▶ _Work request_
Starting with the line that has "add(model, side + 'Tail', sweep(32, curveOf(tails[side]), ()" and finishing with the line that has "arch.absarc(0, 0, 0.105, Math.PI, 0, true);", set down each line below exactly. Pictures are not copied.

▶ _Task input_
§
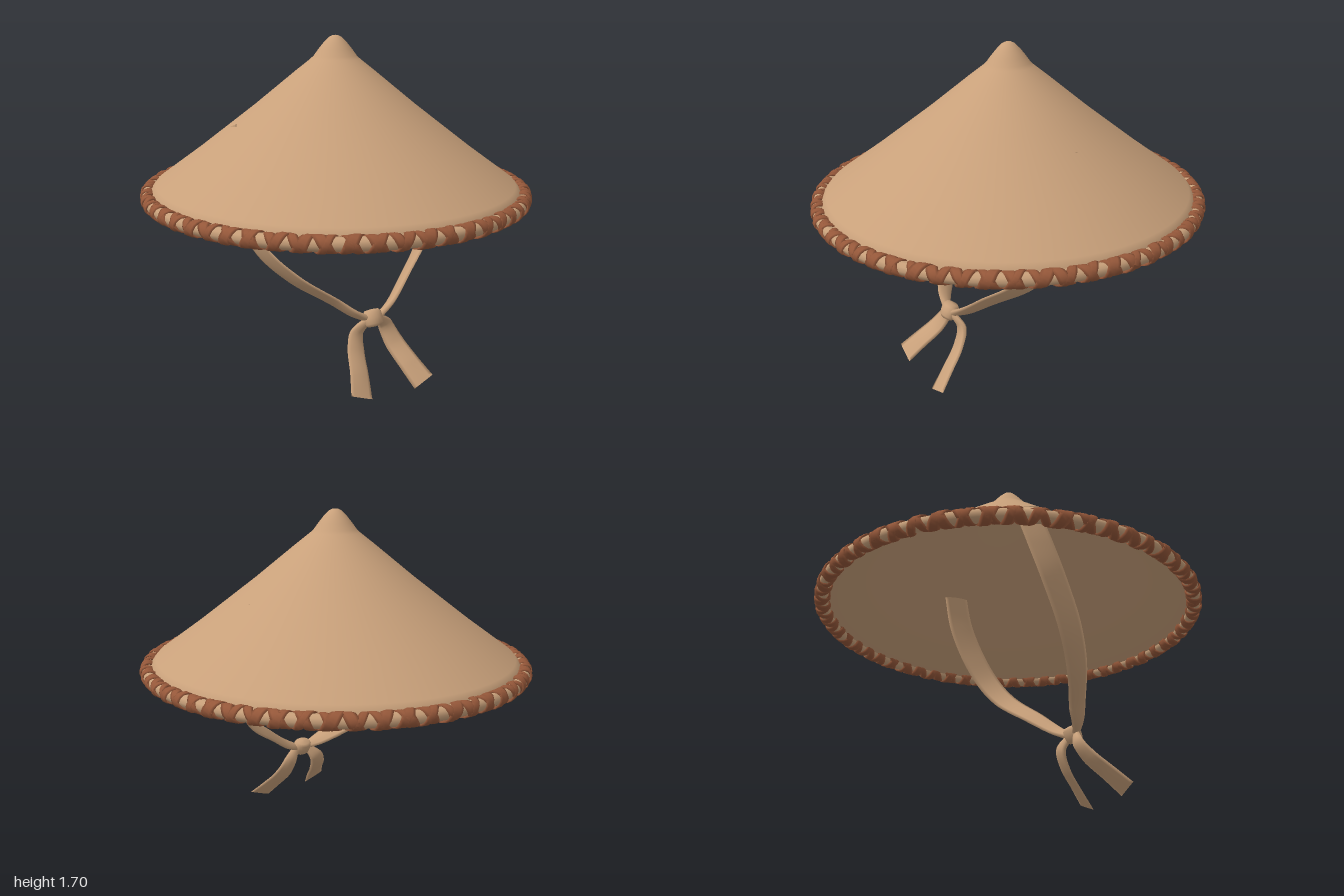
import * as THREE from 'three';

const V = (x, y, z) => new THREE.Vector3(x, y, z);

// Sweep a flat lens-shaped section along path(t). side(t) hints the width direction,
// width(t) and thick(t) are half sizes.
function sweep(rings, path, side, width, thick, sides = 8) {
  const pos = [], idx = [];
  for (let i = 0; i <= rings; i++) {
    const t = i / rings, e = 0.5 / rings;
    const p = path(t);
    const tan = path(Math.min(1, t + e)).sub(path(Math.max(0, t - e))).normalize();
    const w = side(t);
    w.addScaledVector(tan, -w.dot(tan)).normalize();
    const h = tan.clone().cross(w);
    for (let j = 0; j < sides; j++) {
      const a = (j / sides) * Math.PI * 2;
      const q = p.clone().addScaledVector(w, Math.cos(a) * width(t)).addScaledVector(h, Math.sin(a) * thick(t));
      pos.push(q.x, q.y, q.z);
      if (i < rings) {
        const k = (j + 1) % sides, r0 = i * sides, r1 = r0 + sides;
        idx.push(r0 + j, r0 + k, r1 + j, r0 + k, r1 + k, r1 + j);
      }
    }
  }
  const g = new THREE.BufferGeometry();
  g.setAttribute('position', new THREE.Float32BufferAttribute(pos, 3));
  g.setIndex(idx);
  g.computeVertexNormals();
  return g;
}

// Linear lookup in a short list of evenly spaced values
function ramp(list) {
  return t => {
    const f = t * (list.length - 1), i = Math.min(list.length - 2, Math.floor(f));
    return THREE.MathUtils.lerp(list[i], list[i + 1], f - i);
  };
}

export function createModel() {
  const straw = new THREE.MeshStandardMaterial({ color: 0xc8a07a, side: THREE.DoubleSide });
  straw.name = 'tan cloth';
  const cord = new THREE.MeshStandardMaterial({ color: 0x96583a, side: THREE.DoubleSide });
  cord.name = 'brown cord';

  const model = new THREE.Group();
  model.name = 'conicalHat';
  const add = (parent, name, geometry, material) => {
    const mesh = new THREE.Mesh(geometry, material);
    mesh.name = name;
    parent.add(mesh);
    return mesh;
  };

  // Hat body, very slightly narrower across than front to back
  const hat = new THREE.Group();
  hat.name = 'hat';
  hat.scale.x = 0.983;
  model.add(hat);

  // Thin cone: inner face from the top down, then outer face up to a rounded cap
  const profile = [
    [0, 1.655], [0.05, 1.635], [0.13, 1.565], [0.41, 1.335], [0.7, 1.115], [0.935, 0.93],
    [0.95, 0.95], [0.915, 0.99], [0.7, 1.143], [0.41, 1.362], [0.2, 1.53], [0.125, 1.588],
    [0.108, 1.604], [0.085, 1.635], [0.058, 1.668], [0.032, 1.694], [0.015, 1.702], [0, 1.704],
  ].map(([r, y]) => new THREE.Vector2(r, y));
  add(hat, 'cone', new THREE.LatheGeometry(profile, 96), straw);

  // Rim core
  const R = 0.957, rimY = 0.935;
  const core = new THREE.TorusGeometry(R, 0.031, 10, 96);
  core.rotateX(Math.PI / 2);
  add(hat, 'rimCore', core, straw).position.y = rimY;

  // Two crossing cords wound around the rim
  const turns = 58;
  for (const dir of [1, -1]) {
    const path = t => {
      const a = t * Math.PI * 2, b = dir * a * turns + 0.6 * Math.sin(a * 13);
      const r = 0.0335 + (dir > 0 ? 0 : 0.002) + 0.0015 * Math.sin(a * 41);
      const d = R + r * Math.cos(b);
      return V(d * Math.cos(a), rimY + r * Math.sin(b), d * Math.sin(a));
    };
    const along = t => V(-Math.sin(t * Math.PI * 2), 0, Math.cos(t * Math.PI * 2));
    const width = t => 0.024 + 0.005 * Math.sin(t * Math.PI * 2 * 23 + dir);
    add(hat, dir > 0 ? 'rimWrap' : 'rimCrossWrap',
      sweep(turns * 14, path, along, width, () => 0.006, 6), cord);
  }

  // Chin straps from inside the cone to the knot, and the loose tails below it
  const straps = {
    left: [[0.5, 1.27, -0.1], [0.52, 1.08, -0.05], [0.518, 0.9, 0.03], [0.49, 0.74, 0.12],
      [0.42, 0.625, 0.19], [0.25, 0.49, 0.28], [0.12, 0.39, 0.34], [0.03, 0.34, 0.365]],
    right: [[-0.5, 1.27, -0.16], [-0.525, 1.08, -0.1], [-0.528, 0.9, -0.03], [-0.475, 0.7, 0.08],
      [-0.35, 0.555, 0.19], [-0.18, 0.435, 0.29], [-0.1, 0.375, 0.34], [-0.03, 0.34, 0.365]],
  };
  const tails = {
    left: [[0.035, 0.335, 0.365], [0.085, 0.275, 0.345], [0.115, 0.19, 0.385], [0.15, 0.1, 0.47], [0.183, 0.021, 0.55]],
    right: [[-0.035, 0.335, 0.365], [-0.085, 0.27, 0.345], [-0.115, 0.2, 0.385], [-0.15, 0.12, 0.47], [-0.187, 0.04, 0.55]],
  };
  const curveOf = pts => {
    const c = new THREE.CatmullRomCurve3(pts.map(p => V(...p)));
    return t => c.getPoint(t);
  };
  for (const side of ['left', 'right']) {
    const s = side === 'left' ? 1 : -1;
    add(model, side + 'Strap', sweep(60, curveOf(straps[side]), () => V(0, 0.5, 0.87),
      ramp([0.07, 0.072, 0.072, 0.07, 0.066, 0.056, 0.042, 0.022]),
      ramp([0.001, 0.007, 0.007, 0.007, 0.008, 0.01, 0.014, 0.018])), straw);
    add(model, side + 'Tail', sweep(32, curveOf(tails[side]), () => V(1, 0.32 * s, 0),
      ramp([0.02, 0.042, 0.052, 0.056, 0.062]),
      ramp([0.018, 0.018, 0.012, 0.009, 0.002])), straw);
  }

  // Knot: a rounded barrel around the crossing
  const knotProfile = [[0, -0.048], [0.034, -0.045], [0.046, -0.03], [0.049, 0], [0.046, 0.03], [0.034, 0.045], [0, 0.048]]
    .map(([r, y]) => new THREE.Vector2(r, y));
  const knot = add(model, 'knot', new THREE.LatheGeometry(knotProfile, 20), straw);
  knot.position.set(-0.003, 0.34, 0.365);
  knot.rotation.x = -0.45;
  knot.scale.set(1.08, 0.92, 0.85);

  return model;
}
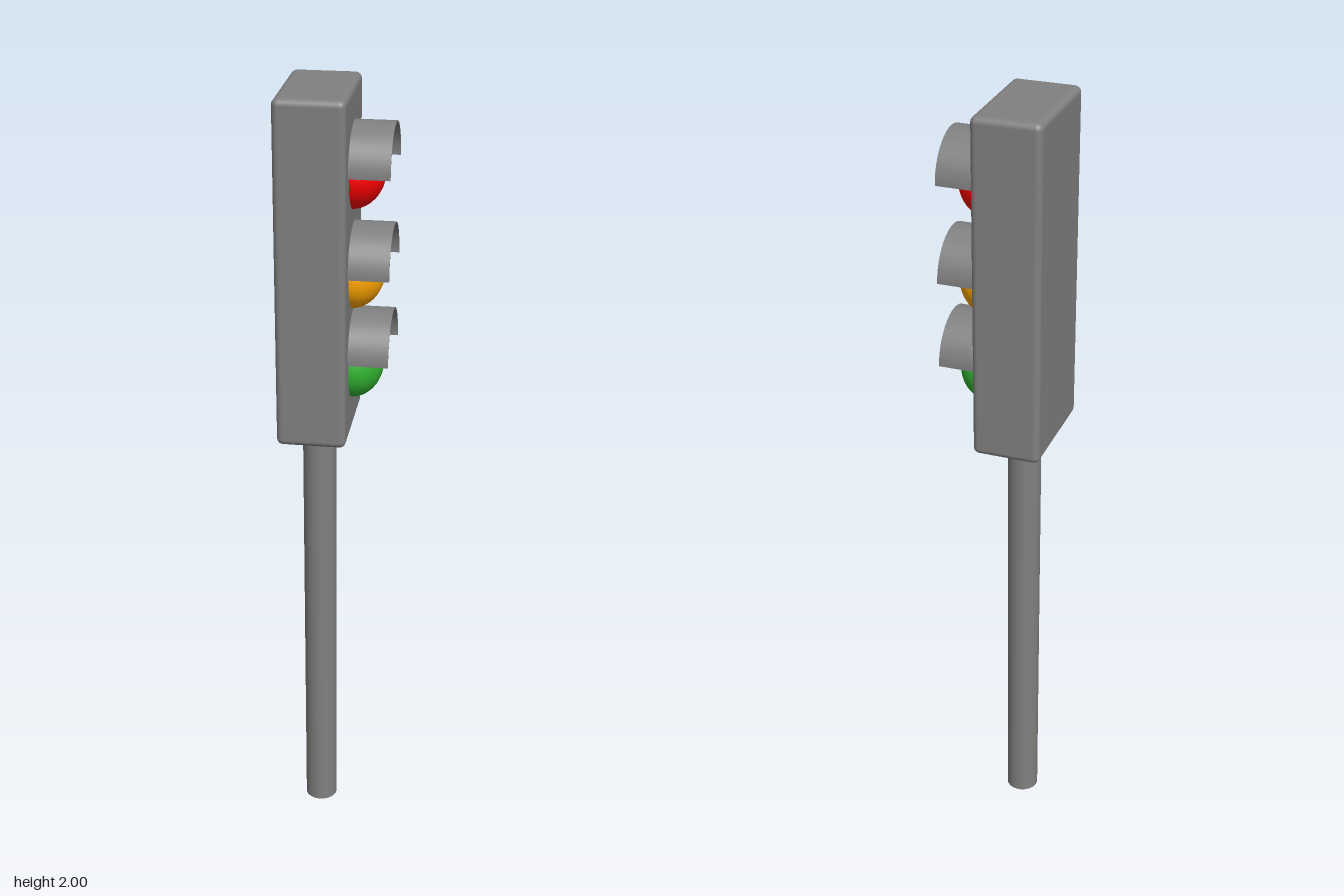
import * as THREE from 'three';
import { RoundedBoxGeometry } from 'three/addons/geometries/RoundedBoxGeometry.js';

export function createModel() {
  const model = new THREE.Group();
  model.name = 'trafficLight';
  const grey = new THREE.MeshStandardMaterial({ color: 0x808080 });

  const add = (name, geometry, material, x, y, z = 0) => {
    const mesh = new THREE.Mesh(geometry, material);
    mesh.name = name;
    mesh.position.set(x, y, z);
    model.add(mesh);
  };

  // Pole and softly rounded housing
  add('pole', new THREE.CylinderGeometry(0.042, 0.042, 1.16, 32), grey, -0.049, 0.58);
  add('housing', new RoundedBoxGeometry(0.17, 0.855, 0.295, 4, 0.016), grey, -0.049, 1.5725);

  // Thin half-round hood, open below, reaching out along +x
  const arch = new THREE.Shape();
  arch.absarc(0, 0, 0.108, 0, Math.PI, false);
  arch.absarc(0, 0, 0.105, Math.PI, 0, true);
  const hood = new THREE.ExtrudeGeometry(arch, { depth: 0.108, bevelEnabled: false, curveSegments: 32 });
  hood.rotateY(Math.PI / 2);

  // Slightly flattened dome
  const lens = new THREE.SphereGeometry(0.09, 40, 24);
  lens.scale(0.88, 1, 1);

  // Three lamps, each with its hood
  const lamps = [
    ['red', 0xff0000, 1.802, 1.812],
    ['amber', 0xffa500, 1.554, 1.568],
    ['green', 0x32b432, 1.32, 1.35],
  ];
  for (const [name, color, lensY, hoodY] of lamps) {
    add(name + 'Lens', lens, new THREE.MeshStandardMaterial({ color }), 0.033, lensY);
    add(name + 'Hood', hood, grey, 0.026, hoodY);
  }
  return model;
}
§
▶ _Answer box_
    add(model, side + 'Tail', sweep(32, curveOf(tails[side]), () => V(1, 0.32 * s, 0),
      ramp([0.02, 0.042, 0.052, 0.056, 0.062]),
      ramp([0.018, 0.018, 0.012, 0.009, 0.002])), straw);
  }

  // Knot: a rounded barrel around the crossing
  const knotProfile = [[0, -0.048], [0.034, -0.045], [0.046, -0.03], [0.049, 0], [0.046, 0.03], [0.034, 0.045], [0, 0.048]]
    .map(([r, y]) => new THREE.Vector2(r, y));
  const knot = add(model, 'knot', new THREE.LatheGeometry(knotProfile, 20), straw);
  knot.position.set(-0.003, 0.34, 0.365);
  knot.rotation.x = -0.45;
  knot.scale.set(1.08, 0.92, 0.85);

  return model;
}
import * as THREE from 'three';
import { RoundedBoxGeometry } from 'three/addons/geometries/RoundedBoxGeometry.js';

export function createModel() {
  const model = new THREE.Group();
  model.name = 'trafficLight';
  const grey = new THREE.MeshStandardMaterial({ color: 0x808080 });

  const add = (name, geometry, material, x, y, z = 0) => {
    const mesh = new THREE.Mesh(geometry, material);
    mesh.name = name;
    mesh.position.set(x, y, z);
    model.add(mesh);
  };

  // Pole and softly rounded housing
  add('pole', new THREE.CylinderGeometry(0.042, 0.042, 1.16, 32), grey, -0.049, 0.58);
  add('housing', new RoundedBoxGeometry(0.17, 0.855, 0.295, 4, 0.016), grey, -0.049, 1.5725);

  // Thin half-round hood, open below, reaching out along +x
  const arch = new THREE.Shape();
  arch.absarc(0, 0, 0.108, 0, Math.PI, false);
  arch.absarc(0, 0, 0.105, Math.PI, 0, true);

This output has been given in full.